Records contained in a dataset:
————————

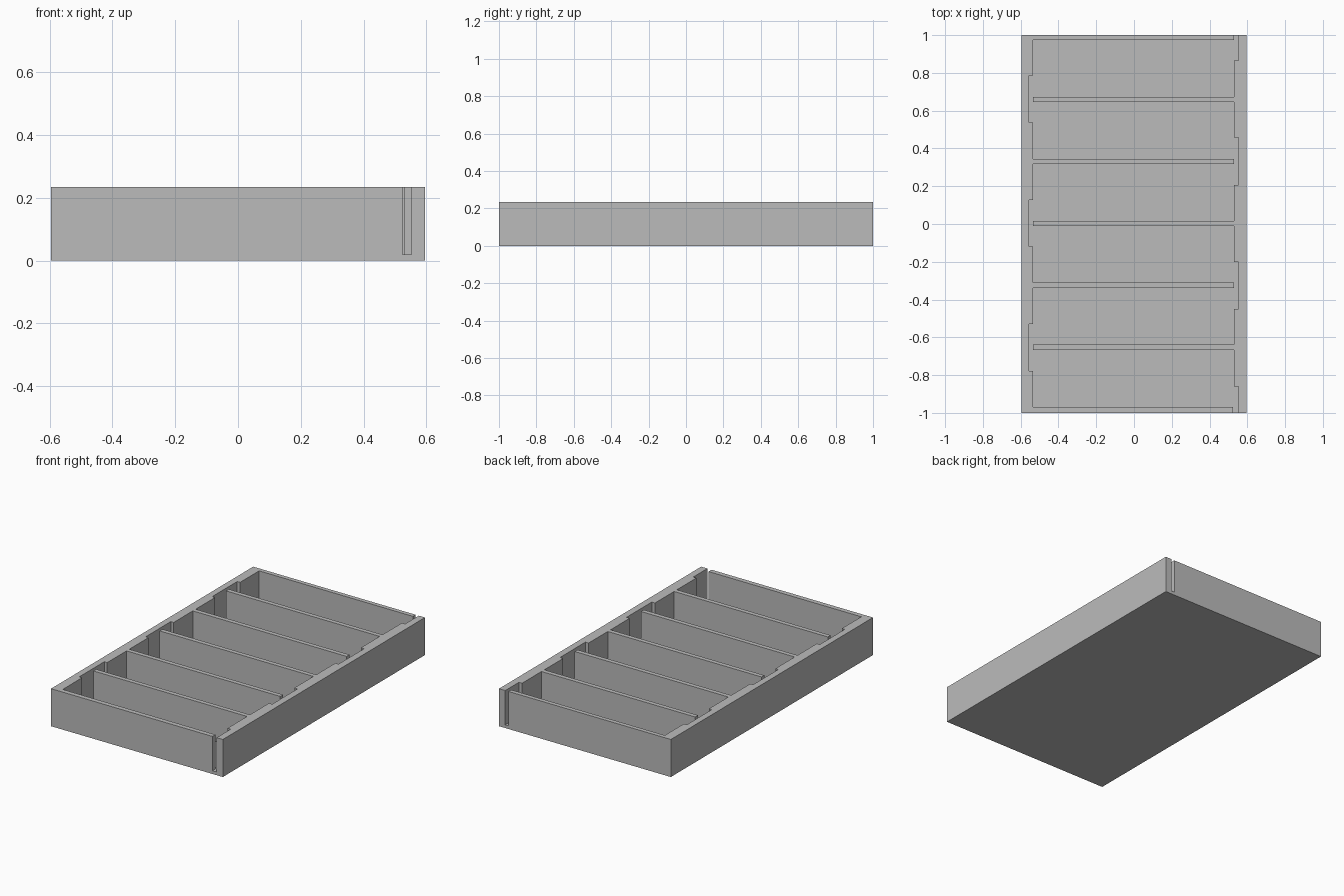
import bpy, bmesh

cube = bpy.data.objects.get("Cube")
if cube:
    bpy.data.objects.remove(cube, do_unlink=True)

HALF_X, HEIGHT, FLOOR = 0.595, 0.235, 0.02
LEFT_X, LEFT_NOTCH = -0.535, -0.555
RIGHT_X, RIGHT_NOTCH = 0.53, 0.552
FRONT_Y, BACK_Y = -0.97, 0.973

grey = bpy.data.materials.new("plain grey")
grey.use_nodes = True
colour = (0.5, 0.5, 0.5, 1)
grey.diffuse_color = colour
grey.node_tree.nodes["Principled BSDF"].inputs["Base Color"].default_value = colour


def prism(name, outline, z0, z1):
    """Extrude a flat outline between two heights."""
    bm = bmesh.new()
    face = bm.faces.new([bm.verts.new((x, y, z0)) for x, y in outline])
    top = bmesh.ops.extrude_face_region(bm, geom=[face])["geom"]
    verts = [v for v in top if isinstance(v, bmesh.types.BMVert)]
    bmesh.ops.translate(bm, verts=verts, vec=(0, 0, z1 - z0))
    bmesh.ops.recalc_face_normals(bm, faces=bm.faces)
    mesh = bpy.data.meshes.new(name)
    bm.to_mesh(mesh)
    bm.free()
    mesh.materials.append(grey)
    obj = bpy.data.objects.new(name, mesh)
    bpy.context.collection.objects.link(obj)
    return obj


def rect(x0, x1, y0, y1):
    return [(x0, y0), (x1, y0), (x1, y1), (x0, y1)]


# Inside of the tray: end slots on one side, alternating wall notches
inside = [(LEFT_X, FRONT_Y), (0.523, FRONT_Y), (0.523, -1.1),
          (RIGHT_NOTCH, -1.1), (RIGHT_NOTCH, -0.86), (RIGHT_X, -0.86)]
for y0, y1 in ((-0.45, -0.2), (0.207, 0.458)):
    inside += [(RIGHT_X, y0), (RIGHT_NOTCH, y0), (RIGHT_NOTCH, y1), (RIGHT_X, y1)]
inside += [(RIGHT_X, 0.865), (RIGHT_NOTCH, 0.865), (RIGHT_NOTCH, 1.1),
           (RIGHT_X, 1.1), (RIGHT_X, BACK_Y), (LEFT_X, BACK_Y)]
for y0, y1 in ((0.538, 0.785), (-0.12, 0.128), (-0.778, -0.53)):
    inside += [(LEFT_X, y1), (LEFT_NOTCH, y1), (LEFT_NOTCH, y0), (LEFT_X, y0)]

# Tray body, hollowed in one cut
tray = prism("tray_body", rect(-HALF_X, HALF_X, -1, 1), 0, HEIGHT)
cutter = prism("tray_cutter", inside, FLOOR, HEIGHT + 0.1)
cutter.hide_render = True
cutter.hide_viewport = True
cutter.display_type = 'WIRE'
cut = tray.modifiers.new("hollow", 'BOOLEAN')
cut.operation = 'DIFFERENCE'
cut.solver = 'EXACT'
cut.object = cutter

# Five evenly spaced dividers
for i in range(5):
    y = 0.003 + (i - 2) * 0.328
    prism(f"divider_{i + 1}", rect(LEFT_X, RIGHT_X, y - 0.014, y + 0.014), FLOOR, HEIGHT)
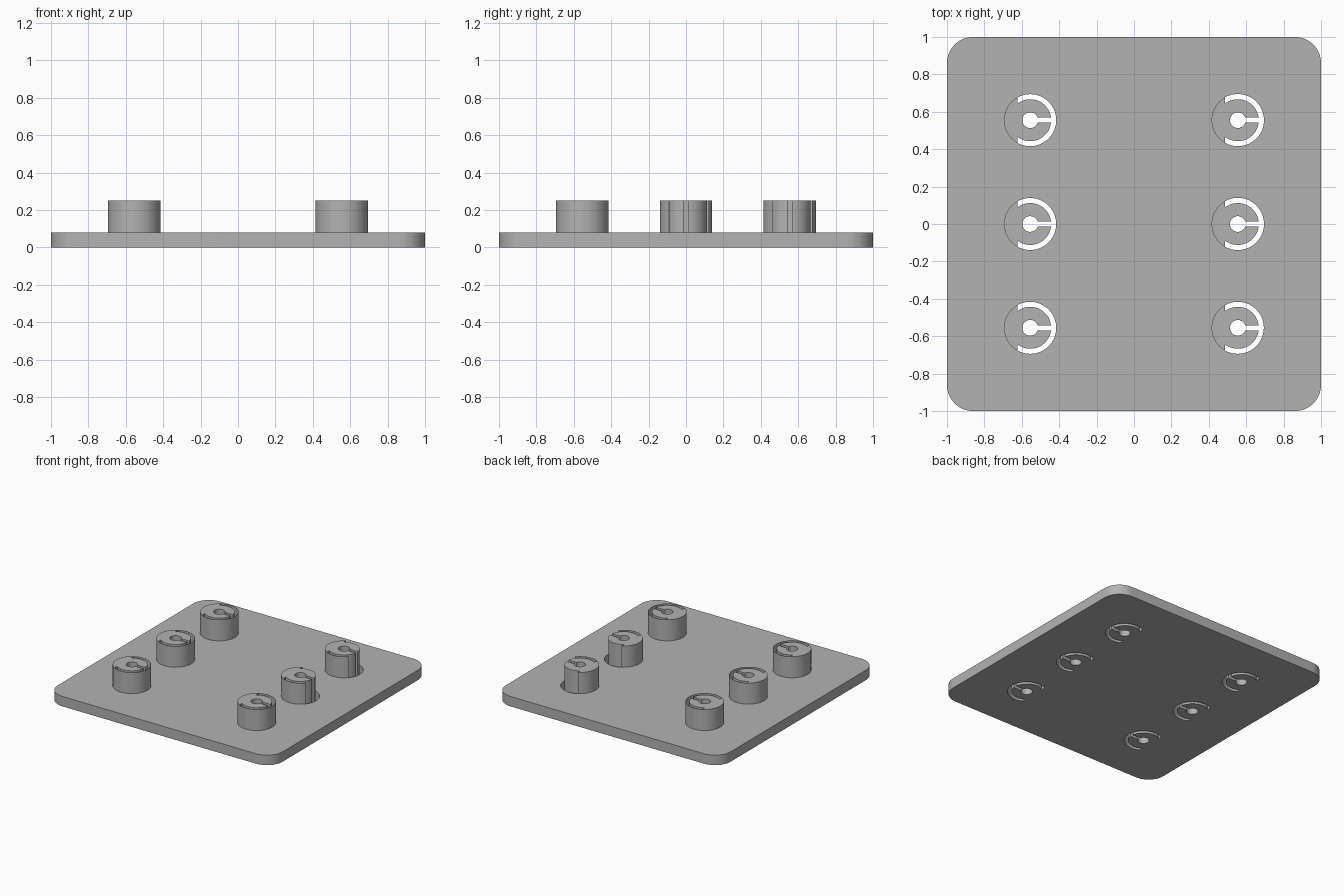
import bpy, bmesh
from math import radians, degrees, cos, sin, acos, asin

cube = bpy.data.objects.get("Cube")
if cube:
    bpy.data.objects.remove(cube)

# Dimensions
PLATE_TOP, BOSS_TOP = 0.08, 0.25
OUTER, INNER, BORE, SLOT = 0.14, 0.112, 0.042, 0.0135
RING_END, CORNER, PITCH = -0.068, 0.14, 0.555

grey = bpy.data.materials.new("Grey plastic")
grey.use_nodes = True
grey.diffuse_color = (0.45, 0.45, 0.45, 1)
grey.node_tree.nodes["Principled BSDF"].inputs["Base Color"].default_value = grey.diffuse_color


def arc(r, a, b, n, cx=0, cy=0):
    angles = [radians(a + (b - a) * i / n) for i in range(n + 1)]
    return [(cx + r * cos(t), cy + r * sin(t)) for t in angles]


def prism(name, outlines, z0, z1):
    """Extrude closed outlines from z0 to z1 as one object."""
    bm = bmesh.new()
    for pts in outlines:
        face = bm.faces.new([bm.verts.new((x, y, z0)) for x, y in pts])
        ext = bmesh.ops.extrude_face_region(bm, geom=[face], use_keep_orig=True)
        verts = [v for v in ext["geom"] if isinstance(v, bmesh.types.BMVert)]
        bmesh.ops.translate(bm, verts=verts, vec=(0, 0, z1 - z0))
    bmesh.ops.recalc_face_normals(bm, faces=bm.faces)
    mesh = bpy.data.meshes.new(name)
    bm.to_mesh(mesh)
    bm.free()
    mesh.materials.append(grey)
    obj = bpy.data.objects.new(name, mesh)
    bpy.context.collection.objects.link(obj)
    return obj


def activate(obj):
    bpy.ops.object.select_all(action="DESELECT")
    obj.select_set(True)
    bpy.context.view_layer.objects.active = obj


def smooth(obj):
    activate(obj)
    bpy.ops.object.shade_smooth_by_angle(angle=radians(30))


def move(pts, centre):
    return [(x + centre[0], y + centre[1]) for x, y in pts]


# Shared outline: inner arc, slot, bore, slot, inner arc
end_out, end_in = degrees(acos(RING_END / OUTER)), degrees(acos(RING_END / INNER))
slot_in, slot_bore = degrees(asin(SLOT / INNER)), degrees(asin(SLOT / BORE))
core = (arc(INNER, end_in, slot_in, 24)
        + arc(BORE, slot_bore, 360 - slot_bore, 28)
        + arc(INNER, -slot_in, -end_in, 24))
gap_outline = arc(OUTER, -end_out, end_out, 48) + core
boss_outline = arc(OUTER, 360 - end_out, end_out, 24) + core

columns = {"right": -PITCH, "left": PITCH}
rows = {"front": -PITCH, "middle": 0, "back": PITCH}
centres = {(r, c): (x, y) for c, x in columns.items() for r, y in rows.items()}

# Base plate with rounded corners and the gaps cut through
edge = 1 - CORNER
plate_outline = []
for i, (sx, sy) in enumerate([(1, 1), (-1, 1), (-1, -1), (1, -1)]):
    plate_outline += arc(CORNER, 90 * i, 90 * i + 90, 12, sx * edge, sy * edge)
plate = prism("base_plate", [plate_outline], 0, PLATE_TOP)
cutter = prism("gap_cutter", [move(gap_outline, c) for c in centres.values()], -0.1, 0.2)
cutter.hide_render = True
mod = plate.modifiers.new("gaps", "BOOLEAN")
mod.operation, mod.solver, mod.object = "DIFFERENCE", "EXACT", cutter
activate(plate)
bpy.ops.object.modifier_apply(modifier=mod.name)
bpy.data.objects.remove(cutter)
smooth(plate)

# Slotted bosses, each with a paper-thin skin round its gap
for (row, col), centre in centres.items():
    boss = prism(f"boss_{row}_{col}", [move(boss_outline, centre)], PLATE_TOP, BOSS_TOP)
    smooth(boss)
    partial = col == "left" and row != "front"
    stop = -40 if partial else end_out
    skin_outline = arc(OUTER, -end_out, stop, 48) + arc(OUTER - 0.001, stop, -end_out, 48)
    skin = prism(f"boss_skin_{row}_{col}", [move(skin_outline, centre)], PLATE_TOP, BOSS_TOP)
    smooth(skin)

————————

In the entries above, find the line that contains "RIGHT_X, RIGHT_NOTCH = 0.53, 0.552", then repeat exactly every line from the first one through that line, with no pictures.

Reply:
import bpy, bmesh

cube = bpy.data.objects.get("Cube")
if cube:
    bpy.data.objects.remove(cube, do_unlink=True)

HALF_X, HEIGHT, FLOOR = 0.595, 0.235, 0.02
LEFT_X, LEFT_NOTCH = -0.535, -0.555
RIGHT_X, RIGHT_NOTCH = 0.53, 0.552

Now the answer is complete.